Traces of the World: Cel Animation and Photography
The animated cartoon has traditionally been excluded from photographic theories of cinema on the grounds that the animation camera is only incidental to the cartoon’s production, an assumption this article challenges. Taking as its basic premise that all works of celluloid animation were photographic in origin, this article demonstrates the ways in which the physical reality of our world, and particularly the world of the animation studio, leaves its mark on the cartoon image. Through the frame-by-frame analysis of cartoons by Warner Bros and other major American studios of the mid-20th century, the author catalogues the various visual imperfections that testify to cel animation’s photographic origins.

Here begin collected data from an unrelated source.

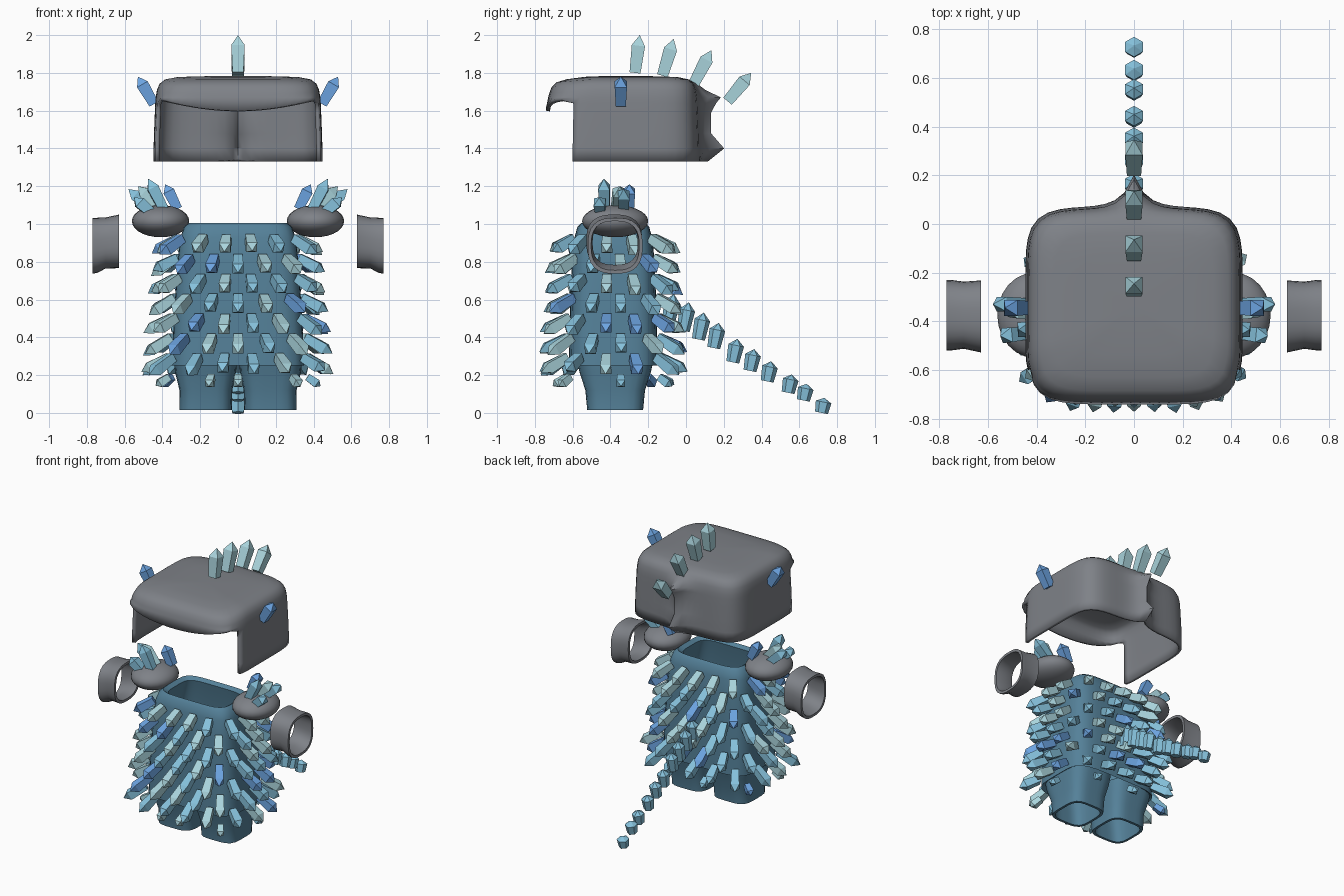
import bpy, bmesh, math, random
from mathutils import Vector

random.seed(4)
if "Cube" in bpy.data.objects:
    bpy.data.objects.remove(bpy.data.objects["Cube"])


def material(name, rgb):
    m = bpy.data.materials.new(name)
    m.use_nodes = True
    m.diffuse_color = (*rgb, 1)
    m.node_tree.nodes["Principled BSDF"].inputs["Base Color"].default_value = (*rgb, 1)
    return m


GREY = material("stone grey", (0.21, 0.222, 0.245))
CLOTH = material("deep blue", (0.09, 0.22, 0.32))
CRYSTALS = [material("sky crystal", (0.24, 0.54, 0.72)),
            material("pale crystal", (0.4, 0.66, 0.72)),
            material("blue crystal", (0.15, 0.37, 0.75))]
SKY, PALE, BLUE = range(3)


def finish(name, bm, mats, smooth=None):
    bmesh.ops.recalc_face_normals(bm, faces=bm.faces)
    me = bpy.data.meshes.new(name)
    bm.to_mesh(me)
    bm.free()
    for m in mats:
        me.materials.append(m)
    ob = bpy.data.objects.new(name, me)
    bpy.context.collection.objects.link(ob)
    if smooth:
        bpy.ops.object.select_all(action="DESELECT")
        ob.select_set(True)
        bpy.context.view_layer.objects.active = ob
        bpy.ops.object.shade_smooth_by_angle(angle=math.radians(smooth))
    return ob


def squircle(t, hx, hy, n):
    c, s = math.cos(t), math.sin(t)
    r = (abs(c) ** n + abs(s) ** n) ** (-1 / n)
    return r * c * hx, r * s * hy


def tube(name, rings, n, mat, sides=32, place=lambda p: p):
    """Closed-loop loft through rings of (height, cx, cy, half_x, half_y)."""
    bm = bmesh.new()
    loops = []
    for z, cx, cy, hx, hy in rings:
        pts = [squircle(2 * math.pi * i / sides, hx, hy, n) for i in range(sides)]
        loops.append([bm.verts.new(place((cx + x, cy + y, z))) for x, y in pts])
    for a, b in zip(loops, loops[1:] + loops[:1]):
        for i in range(sides):
            j = (i + 1) % sides
            bm.faces.new((a[i], a[j], b[j], b[i]))
    return finish(name, bm, [mat], 40)


def spike(bm, base, tip, r, color, sides=4):
    """Faceted crystal from base to tip."""
    base, tip = Vector(base), Vector(tip)
    rot = (tip - base).to_track_quat("Z", "Y")
    rings = []
    for t, k in ((0, 0.82), (0.72, 1)):
        ring = []
        for i in range(sides):
            a = (i + 0.5) * 2 * math.pi / sides
            offset = Vector((r * k * math.cos(a), r * k * math.sin(a), 0))
            ring.append(bm.verts.new(base.lerp(tip, t) + rot @ offset))
        rings.append(ring)
    end = bm.verts.new(tip)
    faces = [bm.faces.new(rings[0][::-1])]
    for i in range(sides):
        j = (i + 1) % sides
        faces.append(bm.faces.new((rings[0][i], rings[0][j], rings[1][j], rings[1][i])))
        faces.append(bm.faces.new((rings[1][i], rings[1][j], end)))
    for f in faces:
        f.material_index = color


# Tunic: hollow body open at the neck
CY = -0.385
tube("tunic", [(0.25, 0, CY, 0.35, 0.235), (0.5, 0, CY, 0.34, 0.23), (0.8, 0, CY, 0.32, 0.22),
               (0.93, 0, CY, 0.305, 0.205), (0.985, 0, CY, 0.285, 0.19), (1.005, 0, CY, 0.26, 0.17),
               (0.985, 0, CY, 0.23, 0.145), (0.8, 0, CY, 0.28, 0.18), (0.27, 0, CY, 0.32, 0.21)],
     5, CLOTH, 48)

# Legs and cuffs, one pair each
for side, s in (("left", 1), ("right", -1)):
    tube(side + "_leg", [(0.29, s * .172, -.375, .168, .205), (0.22, s * .172, -.375, .162, .19),
                         (0.12, s * .17, -.375, .14, .158), (0.015, s * .172, -.375, .139, .148),
                         (0.015, s * .172, -.375, .122, .13), (0.12, s * .17, -.375, .122, .14),
                         (0.29, s * .172, -.375, .145, .18)], 4, CLOTH)
    tube(side + "_cuff", [(0.77, -.375, .885, .145, .148), (0.745, -.375, .887, .144, .146),
                          (0.7, -.375, .9, .138, .135), (0.63, -.38, .908, .148, .142),
                          (0.63, -.38, .908, .129, .124), (0.7, -.375, .9, .119, .116),
                          (0.77, -.375, .885, .127, .13)],
         2.7, GREY, place=lambda p: (s * p[2], p[0], p[1]))

    # Shoulder pad with its crystals
    bm = bmesh.new()
    bmesh.ops.create_uvsphere(bm, u_segments=24, v_segments=14, radius=1)
    for v in bm.verts:
        v.co = (s * (0.41 + v.co.x * 0.152), -0.375 + v.co.y * 0.175, 1.015 + v.co.z * 0.085)
    finish(side + "_shoulder_pad", bm, [GREY], 60)
    bm = bmesh.new()
    for base, tip, color in (((.32, -.30, 1.08), (.385, -.30, 1.21), BLUE),
                             ((.39, -.43, 1.07), (.475, -.435, 1.24), SKY),
                             ((.45, -.33, 1.07), (.58, -.33, 1.185), SKY),
                             ((.40, -.37, 1.08), (.53, -.35, 1.2), PALE),
                             ((.45, -.45, 1.05), (.55, -.46, 1.14), SKY)):
        spike(bm, (s * base[0], *base[1:]), (s * tip[0], *tip[1:]), 0.043, color)
    finish(side + "_shoulder_crystals", bm, CRYSTALS)

    # Side horn of the helmet
    bm = bmesh.new()
    spike(bm, (s * .445, -.345, 1.635), (s * .53, -.345, 1.78), 0.046, BLUE)
    finish(side + "_horn", bm, CRYSTALS)

# Crystal coat: staggered rows pointing out and down, fanning at the corners
bm = bmesh.new()
outline = [Vector(squircle(-math.pi / 2 + 2 * math.pi * i / 720, 1, 0.67, 5)) for i in range(721)]
lengths = [0]
for a, b in zip(outline, outline[1:]):
    lengths.append(lengths[-1] + (b - a).length)
COUNT = 15
for row in range(8):
    small = row == 7
    z = 0.925 - 0.105 * row
    scale = 0.305 + 0.05 * min(1, row / 6)
    for k in range(COUNT):
        if small and k % 2:
            continue
        want = (k + (row + 1) % 2 / 2) / COUNT * lengths[-1]
        i = next(n for n, l in enumerate(lengths) if l >= want)
        p = outline[i]
        q = outline[(i + 24) % 720] - outline[i - 24]
        normal = Vector((q.y, -q.x, 0)).normalized()
        out = (normal + 0.6 * Vector((p.x, p.y, 0)).normalized()).normalized()
        base = Vector((p.x * scale, CY + p.y * scale, z)) + normal * 0.012
        drop = random.uniform(0.5, 0.72)
        size = 0.085 if small else random.uniform(0.135, 0.165) + 0.002 * row
        tip = base + (out - Vector((0, 0, drop))).normalized() * size
        spike(bm, base, tip, 0.032 if small else 0.041, random.choice((SKY, SKY, PALE, PALE, BLUE)))
finish("coat_crystals", bm, CRYSTALS)

# Tail: shrinking upright crystals stepping down to the floor
bm = bmesh.new()
tail = [(-.08, .55), (0, .51), (.08, .46), (.16, .41), (.26, .33),
        (.35, .28), (.44, .22), (.55, .155), (.63, .11), (.725, .04)]
for i, (y, z) in enumerate(tail):
    h = 0.08 - 0.0045 * i
    spike(bm, (0, y - 0.2 * h, z - h), (0, y + 0.2 * h, z + h), 0.042, SKY, 6)
finish("tail_crystals", bm, CRYSTALS)

# Crest over the helmet
bm = bmesh.new()
for y0, z0, y1, z1 in ((-.27, 1.8, -.245, 2), (-.125, 1.785, -.065, 1.98),
                       (.04, 1.74, .135, 1.92), (.22, 1.65, .345, 1.8)):
    spike(bm, (0, y0, z0), (0, y1, z1), 0.05, PALE)
finish("crest_crystals", bm, CRYSTALS)

# Helmet: rounded shell, open below and in front, with a drooping brim and a back ridge
bm = bmesh.new()
SIDES = 72
BRIM_ROW = 4
rows = [(1.33, 1, .035), (1.4, 1, .122), (1.48, .995, .055), (1.59, .985, .06), (1.64, .98, .09),
        (1.67, .975, .118), (1.71, .96, .04), (1.742, .93, .01), (1.765, .865, 0),
        (1.777, .73, 0), (1.782, .5, 0)]
loops = []
for r, (z, k, ridge) in enumerate(rows):
    loop = []
    for i in range(SIDES):
        x, y = squircle(2 * math.pi * i / SIDES, 0.447, 0.405, 5.5)
        front = y < -0.28
        if abs(y + 0.265) < 0.019:
            y = -0.265
        if y > 0.2:
            y += ridge * math.exp(-abs(x) / 0.045) + 0.01 * math.exp(-(x / 0.12) ** 2) * (ridge > 0)
        x, y = x * k, y * k - 0.335
        zz = z
        if front and r == BRIM_ROW:
            zz = 1.6 + 0.062 * min(1, (x / 0.4) ** 2)
            y -= 0.01
        elif r > BRIM_ROW + 1:
            zz -= 0.08 * max(0, -0.5 - y)
        loop.append(bm.verts.new((x, y, zz)))
    loops.append(loop)
for r in range(len(rows) - 1):
    for i in range(SIDES):
        j = (i + 1) % SIDES
        a, b = loops[r], loops[r + 1]
        if r < BRIM_ROW and (a[i].co.y + a[j].co.y) / 2 < -0.6:
            continue
        bm.faces.new((a[i], a[j], b[j], b[i]))
crown = bm.verts.new((0, -0.335, 1.783))
for i in range(SIDES):
    bm.faces.new((loops[-1][i], loops[-1][(i + 1) % SIDES], crown))
bmesh.ops.delete(bm, geom=[v for v in bm.verts if not v.link_faces], context="VERTS")
helmet = finish("helmet", bm, [GREY], 50)
shell = helmet.modifiers.new("thickness", "SOLIDIFY")
shell.thickness = 0.022
shell.offset = -1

These include improperly placed cels, reflections of the camera apparatus, dust and dirt particles, and even the fingerprints left by anonymous labourers. Although these mistakes may only appear on the screen for a fraction of a second, each has been preserved for posterity as a still photograph. In effect, an animated cartoon is a photographic record of its own production. A model for this method is the work of the artist Andrew Norman Wilson, whose ScanOps (2012) consists of a series of photographs culled from Google Books. Ultimately, this method of analysis serves as an inquiry into both the politics and the aesthetics of the labour process.